U.S. President-elect Donald Trump has picked one of his former Republican rivals, retired neurosurgeon Ben Carson, to be his housing and urban development chief.
Trump said Monday that Carson "has a brilliant mind and is passionate about strengthening communities and families within those communities. We have talked at length about my urban renewal agenda and our message of economic revival, very much including our inner cities."
The 65-year-old Carson has no expertise in housing policy, but did spend part of his childhood living in public housing, which the Department of Housing and Urban Development oversees. In the past, he has voiced opposition to government programs that encourage what he says is "dependency," and touted the virtues of individual effort in becoming successful.

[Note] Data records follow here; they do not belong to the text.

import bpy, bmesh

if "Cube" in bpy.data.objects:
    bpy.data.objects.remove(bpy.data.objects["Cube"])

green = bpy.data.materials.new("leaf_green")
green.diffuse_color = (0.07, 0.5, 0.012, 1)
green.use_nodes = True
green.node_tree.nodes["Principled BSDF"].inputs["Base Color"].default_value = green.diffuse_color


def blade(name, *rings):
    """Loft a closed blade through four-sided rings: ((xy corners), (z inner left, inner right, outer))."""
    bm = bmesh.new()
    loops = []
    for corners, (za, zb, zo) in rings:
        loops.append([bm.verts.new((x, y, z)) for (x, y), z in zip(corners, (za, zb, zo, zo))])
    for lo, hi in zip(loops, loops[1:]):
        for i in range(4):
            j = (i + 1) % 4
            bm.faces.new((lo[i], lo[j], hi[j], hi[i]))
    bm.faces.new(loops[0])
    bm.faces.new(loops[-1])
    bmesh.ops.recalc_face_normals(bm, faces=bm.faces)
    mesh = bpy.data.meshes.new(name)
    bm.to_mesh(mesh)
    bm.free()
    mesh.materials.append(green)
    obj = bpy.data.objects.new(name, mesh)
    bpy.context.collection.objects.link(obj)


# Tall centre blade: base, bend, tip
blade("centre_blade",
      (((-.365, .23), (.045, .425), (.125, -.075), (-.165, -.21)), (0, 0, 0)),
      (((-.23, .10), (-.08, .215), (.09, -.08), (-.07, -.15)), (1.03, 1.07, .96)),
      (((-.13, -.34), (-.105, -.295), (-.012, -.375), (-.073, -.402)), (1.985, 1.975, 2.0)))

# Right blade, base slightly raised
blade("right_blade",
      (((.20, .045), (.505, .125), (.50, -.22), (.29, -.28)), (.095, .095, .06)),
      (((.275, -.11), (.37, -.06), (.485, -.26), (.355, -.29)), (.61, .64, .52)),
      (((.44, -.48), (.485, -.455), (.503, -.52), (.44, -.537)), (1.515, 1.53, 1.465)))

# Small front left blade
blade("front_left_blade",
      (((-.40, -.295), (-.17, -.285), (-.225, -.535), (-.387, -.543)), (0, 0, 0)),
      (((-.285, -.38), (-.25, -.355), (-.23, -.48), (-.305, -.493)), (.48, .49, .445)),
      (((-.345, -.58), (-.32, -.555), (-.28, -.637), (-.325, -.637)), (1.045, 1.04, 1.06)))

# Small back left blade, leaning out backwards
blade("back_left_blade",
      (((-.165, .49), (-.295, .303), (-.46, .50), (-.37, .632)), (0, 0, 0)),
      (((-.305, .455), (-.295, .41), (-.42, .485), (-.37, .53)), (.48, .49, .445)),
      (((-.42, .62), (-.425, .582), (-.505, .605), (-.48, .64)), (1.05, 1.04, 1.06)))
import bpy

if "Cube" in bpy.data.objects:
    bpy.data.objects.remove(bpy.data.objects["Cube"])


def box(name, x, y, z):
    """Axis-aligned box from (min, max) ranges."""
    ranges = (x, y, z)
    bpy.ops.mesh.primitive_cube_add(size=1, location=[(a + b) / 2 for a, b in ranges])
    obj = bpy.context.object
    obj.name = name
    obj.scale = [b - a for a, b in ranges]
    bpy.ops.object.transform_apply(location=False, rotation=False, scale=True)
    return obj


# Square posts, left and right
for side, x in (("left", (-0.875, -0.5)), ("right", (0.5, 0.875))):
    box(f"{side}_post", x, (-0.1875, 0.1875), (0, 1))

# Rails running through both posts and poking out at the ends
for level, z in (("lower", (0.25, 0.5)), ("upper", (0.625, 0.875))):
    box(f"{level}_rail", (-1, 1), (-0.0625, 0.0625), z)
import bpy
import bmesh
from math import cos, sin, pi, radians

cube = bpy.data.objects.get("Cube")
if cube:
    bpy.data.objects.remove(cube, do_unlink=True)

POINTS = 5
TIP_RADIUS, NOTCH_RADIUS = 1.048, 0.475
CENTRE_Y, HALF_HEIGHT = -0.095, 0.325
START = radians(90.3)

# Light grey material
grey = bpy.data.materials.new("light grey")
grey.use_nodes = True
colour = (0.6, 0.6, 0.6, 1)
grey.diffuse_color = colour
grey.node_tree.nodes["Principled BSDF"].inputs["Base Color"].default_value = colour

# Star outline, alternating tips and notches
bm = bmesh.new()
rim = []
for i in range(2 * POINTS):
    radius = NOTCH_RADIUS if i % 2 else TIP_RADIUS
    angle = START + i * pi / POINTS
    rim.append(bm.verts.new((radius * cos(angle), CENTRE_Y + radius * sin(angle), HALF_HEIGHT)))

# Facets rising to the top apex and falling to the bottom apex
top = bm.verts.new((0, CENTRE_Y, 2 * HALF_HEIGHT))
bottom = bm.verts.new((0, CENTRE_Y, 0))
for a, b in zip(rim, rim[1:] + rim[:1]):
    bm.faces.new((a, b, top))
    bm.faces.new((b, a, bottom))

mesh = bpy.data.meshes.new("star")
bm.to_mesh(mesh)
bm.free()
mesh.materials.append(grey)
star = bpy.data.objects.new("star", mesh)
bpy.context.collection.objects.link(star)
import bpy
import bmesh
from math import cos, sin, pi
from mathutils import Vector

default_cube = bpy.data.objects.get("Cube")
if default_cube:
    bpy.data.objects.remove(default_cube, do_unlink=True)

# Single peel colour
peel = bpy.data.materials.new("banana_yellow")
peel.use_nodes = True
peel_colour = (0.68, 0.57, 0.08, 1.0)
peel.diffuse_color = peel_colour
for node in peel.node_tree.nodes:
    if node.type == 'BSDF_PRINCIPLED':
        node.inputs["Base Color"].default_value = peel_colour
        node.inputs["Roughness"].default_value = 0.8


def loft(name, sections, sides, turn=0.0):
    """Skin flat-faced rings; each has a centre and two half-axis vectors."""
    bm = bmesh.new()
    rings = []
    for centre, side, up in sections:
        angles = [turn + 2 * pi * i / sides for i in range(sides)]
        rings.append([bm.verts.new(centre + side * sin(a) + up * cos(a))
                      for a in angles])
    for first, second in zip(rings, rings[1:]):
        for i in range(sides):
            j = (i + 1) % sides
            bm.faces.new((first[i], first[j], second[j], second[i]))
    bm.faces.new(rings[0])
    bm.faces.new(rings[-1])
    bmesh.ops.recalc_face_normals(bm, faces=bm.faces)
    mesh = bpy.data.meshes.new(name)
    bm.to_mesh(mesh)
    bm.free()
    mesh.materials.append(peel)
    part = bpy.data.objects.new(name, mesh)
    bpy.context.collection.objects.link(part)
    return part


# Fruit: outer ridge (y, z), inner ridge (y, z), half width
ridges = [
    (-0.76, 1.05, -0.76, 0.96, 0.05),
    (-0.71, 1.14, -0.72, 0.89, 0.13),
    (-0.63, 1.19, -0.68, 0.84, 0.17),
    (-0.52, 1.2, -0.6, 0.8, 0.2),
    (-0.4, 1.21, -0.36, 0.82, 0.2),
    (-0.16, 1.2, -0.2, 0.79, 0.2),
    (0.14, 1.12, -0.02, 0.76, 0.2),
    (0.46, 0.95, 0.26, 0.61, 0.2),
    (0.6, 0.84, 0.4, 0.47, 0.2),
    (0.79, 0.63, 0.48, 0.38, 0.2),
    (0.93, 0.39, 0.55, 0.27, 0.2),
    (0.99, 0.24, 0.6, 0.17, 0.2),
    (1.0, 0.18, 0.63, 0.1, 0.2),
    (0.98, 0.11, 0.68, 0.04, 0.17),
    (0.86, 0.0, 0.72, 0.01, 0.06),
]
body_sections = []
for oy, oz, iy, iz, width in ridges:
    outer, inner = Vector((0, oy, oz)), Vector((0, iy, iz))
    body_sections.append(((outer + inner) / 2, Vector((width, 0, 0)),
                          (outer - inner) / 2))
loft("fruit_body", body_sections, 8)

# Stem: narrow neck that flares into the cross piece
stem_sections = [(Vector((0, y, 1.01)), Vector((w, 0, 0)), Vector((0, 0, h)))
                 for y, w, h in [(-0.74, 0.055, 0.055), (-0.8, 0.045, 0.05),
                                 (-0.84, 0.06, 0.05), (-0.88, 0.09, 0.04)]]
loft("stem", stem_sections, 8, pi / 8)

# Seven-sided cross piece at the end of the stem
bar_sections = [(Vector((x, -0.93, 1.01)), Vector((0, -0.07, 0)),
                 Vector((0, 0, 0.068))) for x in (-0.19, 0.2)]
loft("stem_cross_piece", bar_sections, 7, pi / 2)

Carson briefly led Trump in the race for the Republican presidential nomination, but support for him waned and he eventually dropped out and endorsed Trump. He is the first African-American Trump has named to his cabinet.
Republican presidential candidate Donald Trump holds a roundtable meeting with the Republican Leadership Initiative in his offices at Trump Tower in New York, Aug. 25, 2016.
Carson's appointment, like those of Trump's other cabinet selections for his new administration, must be confirmed by the Republican-controlled Senate. Republican Majority Leader Mitch McConnell said he was "confident [Carson's] lifelong career of selfless service will be a positive addition to the incoming administration."
But Nancy Pelosi, leader of the minority Democrats in the House of Representatives, called Carson's appointment a "disconcerting and disturbingly unqualified choice," saying there was "no evidence" that he had "the necessary credentials" to lead the housing agency.
Secretary of state search
Carson's appointment came as the president-elect continued to meet in New York with other possible cabinet members, with a spokesman saying more selections will be announced this week. Trump is still weighing his choice for secretary of state, the country's top foreign affairs post, but aides said that choice may not come until next week.
Trump appeared last week to have narrowed his list to four names: former New York Mayor Rudy Giulani, losing 2012 Republican presidential nominee Mitt Romney, former Central Intelligence Agency chief David Petraeus and Tennessee Senator Bob Corker.
Former CIA Director David Petraeus testifies on Capitol Hill in Washington before the Senate Armed Services Committee hearing on Middle East policy, Sept. 22, 2015.
But he also interviewed former United Nations Ambassador John Bolton and is talking to several others, including former U.S. Ambassador to China Jon Huntsman, retired Navy Admiral James Stavridis and ExxonMobil chief executive Rex Tillerson.
Trump also met with former Democratic Vice President Al Gore, who said he had a "productive" meeting with the president-elect. Gore, a leading global advocate for controlling the effects of man-made climate change, called the discussions a "sincere search for common ground."
Former Vice President Al Gore speaks to members of the media after meeting with Ivanka Trump and President-elect Donald Trump at Trump Tower in New York, Dec. 5, 2016.
Trump has called man-made climate change a hoax, but said recently that he has an open mind on continued U.S. compliance with the worldwide Paris climate pact that took effect a month ago.
Meanwhile, Trump continued his attacks Monday on one of his favorite targets, the U.S. news media, although he did not say what story had drawn his ire.
"If the press would cover me accurately & honorably," he tweeted, "I would have far less reason to 'tweet.' Sadly, I don't know if that will ever happen!"
White House correspondent Mary Alice Salinas contributed to this report.